◆ THE TASK
Please go line by line through the material and copy each one containing the word "rings".

◆ DATA FOR THE TASK
----------------

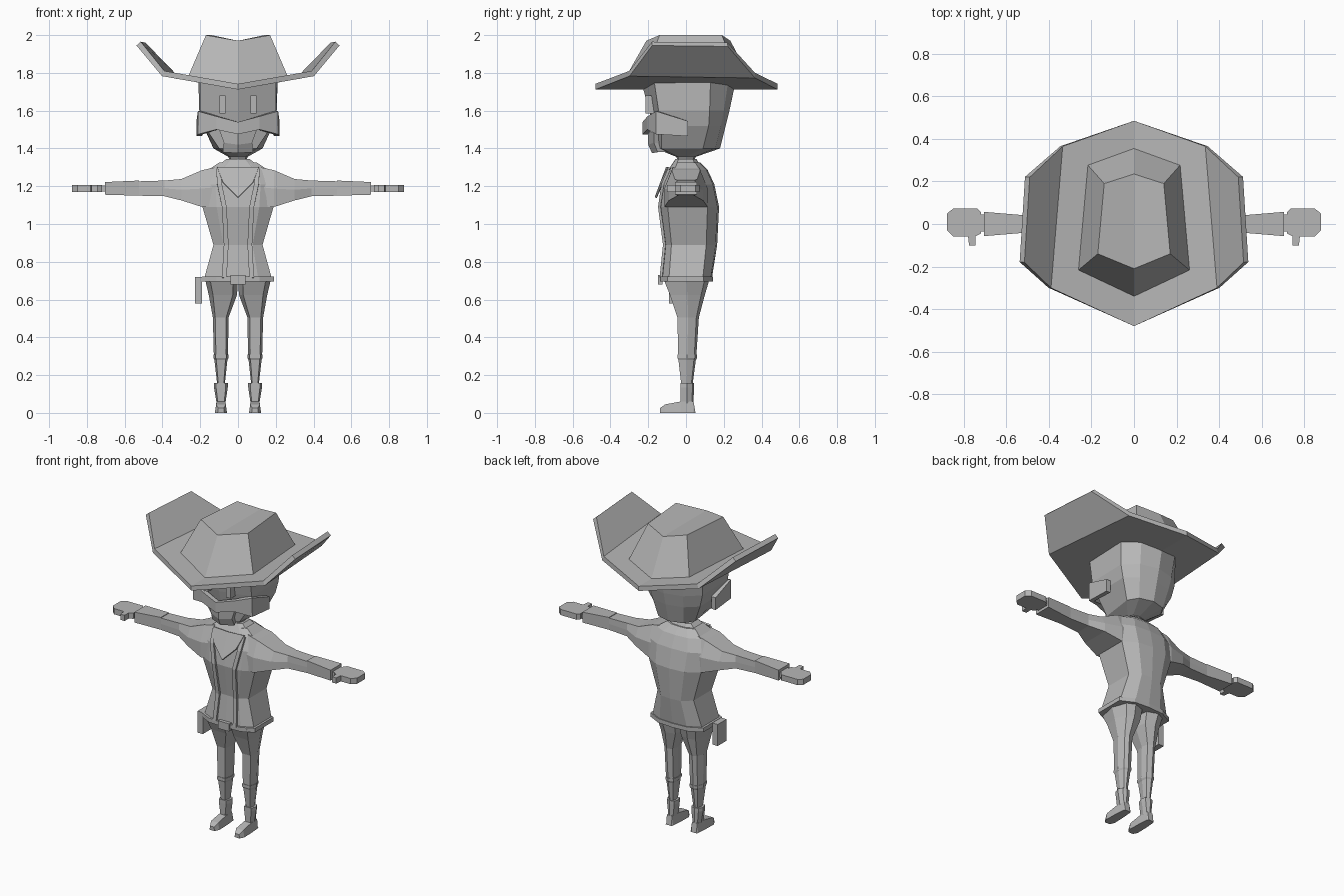
import bpy, bmesh, math
from mathutils import Vector

mat = bpy.data.materials.new("plain grey")
mat.diffuse_color = (0.47, 0.47, 0.47, 1)


def finish(name, bm):
    bmesh.ops.recalc_face_normals(bm, faces=bm.faces)
    me = bpy.data.meshes.new(name)
    bm.to_mesh(me)
    bm.free()
    ob = bpy.data.objects.new(name, me)
    bpy.context.collection.objects.link(ob)
    me.materials.append(mat)
    return ob


def loft(name, rings, mirror=False, closed=True):
    """Skin a row of equal-length rings and cap both ends."""
    bm = bmesh.new()
    rows = [[bm.verts.new(p) for p in r] for r in rings]
    n = len(rows[0])
    for a, b in zip(rows, rows[1:]):
        for i in range(n if closed else n - 1):
            j = (i + 1) % n
            bm.faces.new((a[i], a[j], b[j], b[i]))
    if closed:
        bm.faces.new(rows[0])
        bm.faces.new(rows[-1])
    ob = finish(name, bm)
    if mirror:
        m = ob.modifiers.new("mirror", 'MIRROR')
        m.use_clip = False
        m.use_mirror_merge = False
    return ob


def sym(half):
    """Full ring from its right half, whose ends lie on x = 0."""
    return half + [(-x, y, z) for x, y, z in half[-2:0:-1]]


def box(name, x, y, z, mirror=False):
    return loft(name, [[(x[0], y[0], h), (x[1], y[0], h), (x[1], y[1], h), (x[0], y[1], h)]
                       for h in z], mirror)


def solidify(ob, t, offset=-1):
    m = ob.modifiers.new("thickness", 'SOLIDIFY')
    m.thickness, m.offset = t, offset


# Hat brim: shallow V centre panel with two upturned side flaps
def brim_z(x):
    return 1.742 + 0.175 * abs(x)


bm = bmesh.new()
centre = [bm.verts.new((0, y, brim_z(0))) for y in (-0.48, 0.485)]
for s in (-1, 1):
    f, b = [bm.verts.new((s * x, y, brim_z(x))) for x, y in ((0.39, -0.3), (0.335, 0.365))]
    tf, tb = bm.verts.new((s * 0.515, -0.18, 1.965)), bm.verts.new((s * 0.49, 0.22, 1.96))
    for q in ((centre[0], f, b, centre[1]), (f, tf, tb, b)):
        face = bm.faces.new(q if s > 0 else q[::-1])
brim = finish("hat_brim", bm)
if brim.data.polygons[0].normal.z < 0:
    brim.data.flip_normals()
solidify(brim, 0.03)

# Hat crown: tapered, pinched along the middle
base = [(0, -0.345), (0.265, -0.22), (0.22, 0.28), (0, 0.36)]
top = [(0, -0.21, 1.97), (0.17, -0.14, 2.0), (0.14, 0.19, 2.0), (0, 0.235, 1.97)]
bm = bmesh.new()
lo = [bm.verts.new(p) for p in sym([(x, y, brim_z(x) - 0.01) for x, y in base])]
hi = [bm.verts.new(p) for p in sym(top)]
for i in range(6):
    j = (i + 1) % 6
    bm.faces.new((lo[i], lo[j], hi[j], hi[i]))
bm.faces.new(hi[:4])
bm.faces.new([hi[0], hi[3], hi[4], hi[5]])
finish("hat_crown", bm)


# Head: z, then front, front corner, side, back corner, back
def head_ring(z, f, c, s, b, e):
    return sym([(0, f, z), (*c, z), (*s, z), (*b, z), (0, e, z)])


loft("head", [
    head_ring(1.31, -0.04, (0.03, -0.03), (0.04, 0), (0.03, 0.03), 0.04),
    head_ring(1.355, -0.05, (0.04, -0.04), (0.05, 0), (0.04, 0.04), 0.05),
    head_ring(1.40, -0.16, (0.10, -0.13), (0.13, 0.09), (0.09, 0.155), 0.18),
    head_ring(1.52, -0.175, (0.18, -0.13), (0.185, 0.12), (0.11, 0.185), 0.21),
    head_ring(1.60, -0.195, (0.2, -0.145), (0.205, 0.125), (0.12, 0.20), 0.23),
    head_ring(1.765, -0.24, (0.2, -0.17), (0.21, 0.13), (0.13, 0.225), 0.265)])

# Whiskers wrapping round to the cheeks: x, y, bottom, top
band = [(0.205, 0.01, 1.465, 1.545), (0.2, -0.15, 1.475, 1.597), (0.11, -0.19, 1.5, 1.57),
        (0, -0.215, 1.475, 1.54)]
band += [(-x, y, a, b) for x, y, a, b in band[2::-1]]
whiskers = loft("whiskers", [[(x, y, a), (x, y, b)] for x, y, a, b in band], closed=False)
solidify(whiskers, 0.03, 0)

# Chin tuft and eyes
loft("chin", [sym([(0, -0.18, 1.375), (0.08, -0.15, 1.38), (0.05, -0.1, 1.38), (0, -0.1, 1.38)]),
              sym([(0, -0.2, 1.42), (0.075, -0.17, 1.43), (0.075, -0.1, 1.43), (0, -0.1, 1.43)]),
              sym([(0, -0.2, 1.475), (0.1, -0.17, 1.5), (0.1, -0.1, 1.5), (0, -0.1, 1.475)])])
box("eye", (0.065, 0.098), (-0.215, -0.16), (1.585, 1.68), True)


# Torso: z, half width, front, back
def body_ring(z, w, f, b):
    return sym([(0, f, z), (w * 0.6, f * 0.97, z), (w, f * 0.7, z), (w, b * 0.65, z),
                (w * 0.55, b * 0.95, z), (0, b, z)])


loft("torso", [body_ring(*r) for r in (
    (0.70, 0.182, -0.13, 0.135), (0.89, 0.13, -0.11, 0.165), (1.09, 0.188, -0.138, 0.175),
    (1.21, 0.20, -0.12, 0.15), (1.285, 0.16, -0.09, 0.115), (1.325, 0.10, -0.065, 0.075))])
loft("collar", [body_ring(*r) for r in ((1.30, 0.12, -0.085, 0.08), (1.345, 0.06, -0.055, 0.055))])

# Jacket edges down the front
for s in (-1, 1):
    path = [(0.07, -0.133, 0.715), (0.06, -0.115, 0.89), (0.07, -0.141, 1.09),
            (0.095, -0.124, 1.21), (0.10, -0.09, 1.29)]
    edge = loft("jacket_edge", [[(s * (x - 0.01), y, z), (s * (x + 0.015), y, z)]
                                for x, y, z in path], closed=False)
    solidify(edge, 0.014, 0)

# Neckerchief
bm = bmesh.new()
k = [bm.verts.new(p) for p in ((-0.11, -0.09, 1.3), (0, -0.1, 1.3), (0.11, -0.09, 1.3),
                               (0.08, -0.13, 1.22), (0, -0.16, 1.14), (-0.08, -0.13, 1.22))]
bm.faces.new((k[0], k[1], k[4], k[5]))
bm.faces.new((k[1], k[2], k[3], k[4]))
solidify(finish("neckerchief", bm), 0.012, 0)

# Belt, buckle and holster
loft("belt", [body_ring(z, 0.19, -0.14, 0.143) for z in (0.695, 0.722)])
box("buckle", (-0.04, 0.04), (-0.148, -0.125), (0.68, 0.73))
box("holster", (-0.228, -0.19), (-0.09, 0.0), (0.58, 0.72))


# Arms: x, low z, high z, half depth at bottom and top
def arm_ring(x, a, b, d, e):
    m = (a + b) / 2
    return [(x, -d, a), (x, d, a), (x, max(d, e), m), (x, e, b), (x, -e, b), (x, -max(d, e), m)]


loft("sleeve", [arm_ring(*r) for r in (
    (0.12, 1.09, 1.30, 0.11, 0.07), (0.19, 1.09, 1.285, 0.115, 0.075),
    (0.30, 1.125, 1.238, 0.09, 0.06), (0.39, 1.147, 1.23, 0.05, 0.045),
    (0.525, 1.15, 1.226, 0.042, 0.042))], True)
loft("cuff", [arm_ring(*r) for r in (
    (0.525, 1.15, 1.23, 0.042, 0.042), (0.705, 1.155, 1.222, 0.057, 0.057))], True)
box("wrist", (0.69, 0.74), (-0.035, 0.045), (1.172, 1.204), True)

# Mitten hand with thumb
hand = [(0.72, -0.045), (0.745, -0.058), (0.775, -0.1), (0.78, -0.058), (0.85, -0.058),
        (0.878, -0.03), (0.878, 0.05), (0.85, 0.072), (0.735, 0.072), (0.72, 0.055)]
hand[2:3] = [(0.745, -0.1), (0.775, -0.1)]
loft("hand", [[(x, y, z) for x, y in hand] for z in (1.17, 1.207)], True)


# Legs: z, inner x, outer x, front y, back y
def leg_ring(z, a, b, f, r):
    w, m = b - a, (f + r) / 2
    return [(a + w * 0.15, f, z), (b - w * 0.15, f, z), (b, m, z),
            (b - w * 0.2, r * 0.8, z), ((a + b) / 2, r, z), (a + w * 0.1, r * 0.8, z), (a, m, z)]


loft("trouser_leg", [leg_ring(*r) for r in (
    (0.71, 0.0, 0.175, -0.12, 0.125), (0.625, 0.005, 0.155, -0.085, 0.10),
    (0.505, 0.05, 0.133, -0.045, 0.068), (0.305, 0.053, 0.128, -0.042, 0.055))], True)
loft("boot_shaft", [leg_ring(*r) for r in (
    (0.308, 0.05, 0.13, -0.045, 0.058), (0.29, 0.05, 0.13, -0.045, 0.058),
    (0.28, 0.056, 0.125, -0.04, 0.052), (0.15, 0.07, 0.11, -0.025, 0.035))], True)
loft("boot_ankle", [leg_ring(*r) for r in (
    (0.157, 0.054, 0.127, -0.03, 0.042), (0.135, 0.054, 0.127, -0.03, 0.042),
    (0.05, 0.067, 0.113, -0.028, 0.04))], True)

# Foot: y, half width, top z
loft("foot", [[(0.09 - w, y, 0), (0.09 + w, y, 0), (0.09 + w * 0.8, y, h), (0.09 - w * 0.8, y, h)]
              for y, w, h in ((-0.138, 0.018, 0.025), (-0.11, 0.032, 0.045),
                              (-0.03, 0.03, 0.06), (0.04, 0.024, 0.06), (0.05, 0.022, 0.0))], True)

----------------

◆ THE COMPLETED TASK
def loft(name, rings, mirror=False, closed=True):
    """Skin a row of equal-length rings and cap both ends."""
    rows = [[bm.verts.new(p) for p in r] for r in rings]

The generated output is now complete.